*** DATA RECORDS ***

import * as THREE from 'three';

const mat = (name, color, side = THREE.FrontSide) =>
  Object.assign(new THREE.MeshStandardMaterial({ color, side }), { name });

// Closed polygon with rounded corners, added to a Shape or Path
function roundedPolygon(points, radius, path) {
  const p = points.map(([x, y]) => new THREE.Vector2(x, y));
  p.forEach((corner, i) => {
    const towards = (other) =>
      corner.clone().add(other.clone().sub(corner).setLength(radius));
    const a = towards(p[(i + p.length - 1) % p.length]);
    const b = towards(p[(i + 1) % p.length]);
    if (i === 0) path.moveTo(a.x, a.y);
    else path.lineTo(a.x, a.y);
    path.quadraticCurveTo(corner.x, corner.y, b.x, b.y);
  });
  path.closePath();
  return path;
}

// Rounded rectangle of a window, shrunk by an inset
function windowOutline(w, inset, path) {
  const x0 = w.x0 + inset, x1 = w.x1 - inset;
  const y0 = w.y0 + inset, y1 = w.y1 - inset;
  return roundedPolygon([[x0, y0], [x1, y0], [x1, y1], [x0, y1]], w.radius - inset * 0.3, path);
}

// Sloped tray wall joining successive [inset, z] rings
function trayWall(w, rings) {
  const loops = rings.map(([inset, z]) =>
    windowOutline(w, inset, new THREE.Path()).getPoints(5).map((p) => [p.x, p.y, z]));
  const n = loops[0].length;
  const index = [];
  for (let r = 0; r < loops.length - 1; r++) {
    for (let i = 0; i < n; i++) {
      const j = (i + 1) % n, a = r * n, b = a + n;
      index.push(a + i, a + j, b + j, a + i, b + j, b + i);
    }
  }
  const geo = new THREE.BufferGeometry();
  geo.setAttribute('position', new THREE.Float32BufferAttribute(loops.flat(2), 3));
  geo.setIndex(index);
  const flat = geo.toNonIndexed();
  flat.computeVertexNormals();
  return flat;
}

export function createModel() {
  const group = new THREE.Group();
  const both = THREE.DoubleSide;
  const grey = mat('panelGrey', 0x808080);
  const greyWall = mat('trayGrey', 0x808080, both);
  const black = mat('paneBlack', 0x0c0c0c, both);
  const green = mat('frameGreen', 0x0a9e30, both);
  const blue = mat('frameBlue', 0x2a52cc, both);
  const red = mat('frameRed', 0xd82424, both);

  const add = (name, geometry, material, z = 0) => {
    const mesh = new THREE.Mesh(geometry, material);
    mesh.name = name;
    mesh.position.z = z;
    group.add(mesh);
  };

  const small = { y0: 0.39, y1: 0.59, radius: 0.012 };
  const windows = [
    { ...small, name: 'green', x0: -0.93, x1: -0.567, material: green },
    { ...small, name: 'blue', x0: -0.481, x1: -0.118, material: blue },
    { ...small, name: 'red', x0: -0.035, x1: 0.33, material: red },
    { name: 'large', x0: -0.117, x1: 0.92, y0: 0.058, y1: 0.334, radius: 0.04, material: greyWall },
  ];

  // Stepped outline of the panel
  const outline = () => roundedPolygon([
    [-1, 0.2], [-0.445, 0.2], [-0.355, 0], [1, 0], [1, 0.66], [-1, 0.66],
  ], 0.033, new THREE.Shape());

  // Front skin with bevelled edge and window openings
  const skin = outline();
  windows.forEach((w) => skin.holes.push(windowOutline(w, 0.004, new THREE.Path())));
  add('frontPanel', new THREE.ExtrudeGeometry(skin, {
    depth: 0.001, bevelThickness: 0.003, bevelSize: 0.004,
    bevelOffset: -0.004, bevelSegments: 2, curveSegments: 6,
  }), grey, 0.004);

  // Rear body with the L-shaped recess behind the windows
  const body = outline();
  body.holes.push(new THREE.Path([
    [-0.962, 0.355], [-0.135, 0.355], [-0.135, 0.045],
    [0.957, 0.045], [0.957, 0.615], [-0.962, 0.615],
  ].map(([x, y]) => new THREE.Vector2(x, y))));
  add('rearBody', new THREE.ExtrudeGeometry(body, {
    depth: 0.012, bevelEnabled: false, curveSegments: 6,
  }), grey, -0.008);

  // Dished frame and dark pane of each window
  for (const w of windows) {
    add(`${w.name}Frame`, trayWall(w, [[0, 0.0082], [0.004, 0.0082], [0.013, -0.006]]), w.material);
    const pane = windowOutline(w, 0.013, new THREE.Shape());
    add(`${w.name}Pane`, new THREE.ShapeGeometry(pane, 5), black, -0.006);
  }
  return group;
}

*** End of DATA RECORDS ***

TASK REQUIREMENTS: Give back the data above, repeating every record exactly.

FINISHED TASK:
import * as THREE from 'three';

const mat = (name, color, side = THREE.FrontSide) =>
  Object.assign(new THREE.MeshStandardMaterial({ color, side }), { name });

// Closed polygon with rounded corners, added to a Shape or Path
function roundedPolygon(points, radius, path) {
  const p = points.map(([x, y]) => new THREE.Vector2(x, y));
  p.forEach((corner, i) => {
    const towards = (other) =>
      corner.clone().add(other.clone().sub(corner).setLength(radius));
    const a = towards(p[(i + p.length - 1) % p.length]);
    const b = towards(p[(i + 1) % p.length]);
    if (i === 0) path.moveTo(a.x, a.y);
    else path.lineTo(a.x, a.y);
    path.quadraticCurveTo(corner.x, corner.y, b.x, b.y);
  });
  path.closePath();
  return path;
}

// Rounded rectangle of a window, shrunk by an inset
function windowOutline(w, inset, path) {
  const x0 = w.x0 + inset, x1 = w.x1 - inset;
  const y0 = w.y0 + inset, y1 = w.y1 - inset;
  return roundedPolygon([[x0, y0], [x1, y0], [x1, y1], [x0, y1]], w.radius - inset * 0.3, path);
}

// Sloped tray wall joining successive [inset, z] rings
function trayWall(w, rings) {
  const loops = rings.map(([inset, z]) =>
    windowOutline(w, inset, new THREE.Path()).getPoints(5).map((p) => [p.x, p.y, z]));
  const n = loops[0].length;
  const index = [];
  for (let r = 0; r < loops.length - 1; r++) {
    for (let i = 0; i < n; i++) {
      const j = (i + 1) % n, a = r * n, b = a + n;
      index.push(a + i, a + j, b + j, a + i, b + j, b + i);
    }
  }
  const geo = new THREE.BufferGeometry();
  geo.setAttribute('position', new THREE.Float32BufferAttribute(loops.flat(2), 3));
  geo.setIndex(index);
  const flat = geo.toNonIndexed();
  flat.computeVertexNormals();
  return flat;
}

export function createModel() {
  const group = new THREE.Group();
  const both = THREE.DoubleSide;
  const grey = mat('panelGrey', 0x808080);
  const greyWall = mat('trayGrey', 0x808080, both);
  const black = mat('paneBlack', 0x0c0c0c, both);
  const green = mat('frameGreen', 0x0a9e30, both);
  const blue = mat('frameBlue', 0x2a52cc, both);
  const red = mat('frameRed', 0xd82424, both);

  const add = (name, geometry, material, z = 0) => {
    const mesh = new THREE.Mesh(geometry, material);
    mesh.name = name;
    mesh.position.z = z;
    group.add(mesh);
  };

  const small = { y0: 0.39, y1: 0.59, radius: 0.012 };
  const windows = [
    { ...small, name: 'green', x0: -0.93, x1: -0.567, material: green },
    { ...small, name: 'blue', x0: -0.481, x1: -0.118, material: blue },
    { ...small, name: 'red', x0: -0.035, x1: 0.33, material: red },
    { name: 'large', x0: -0.117, x1: 0.92, y0: 0.058, y1: 0.334, radius: 0.04, material: greyWall },
  ];

  // Stepped outline of the panel
  const outline = () => roundedPolygon([
    [-1, 0.2], [-0.445, 0.2], [-0.355, 0], [1, 0], [1, 0.66], [-1, 0.66],
  ], 0.033, new THREE.Shape());

  // Front skin with bevelled edge and window openings
  const skin = outline();
  windows.forEach((w) => skin.holes.push(windowOutline(w, 0.004, new THREE.Path())));
  add('frontPanel', new THREE.ExtrudeGeometry(skin, {
    depth: 0.001, bevelThickness: 0.003, bevelSize: 0.004,
    bevelOffset: -0.004, bevelSegments: 2, curveSegments: 6,
  }), grey, 0.004);

  // Rear body with the L-shaped recess behind the windows
  const body = outline();
  body.holes.push(new THREE.Path([
    [-0.962, 0.355], [-0.135, 0.355], [-0.135, 0.045],
    [0.957, 0.045], [0.957, 0.615], [-0.962, 0.615],
  ].map(([x, y]) => new THREE.Vector2(x, y))));
  add('rearBody', new THREE.ExtrudeGeometry(body, {
    depth: 0.012, bevelEnabled: false, curveSegments: 6,
  }), grey, -0.008);

  // Dished frame and dark pane of each window
  for (const w of windows) {
    add(`${w.name}Frame`, trayWall(w, [[0, 0.0082], [0.004, 0.0082], [0.013, -0.006]]), w.material);
    const pane = windowOutline(w, 0.013, new THREE.Shape());
    add(`${w.name}Pane`, new THREE.ShapeGeometry(pane, 5), black, -0.006);
  }
  return group;
}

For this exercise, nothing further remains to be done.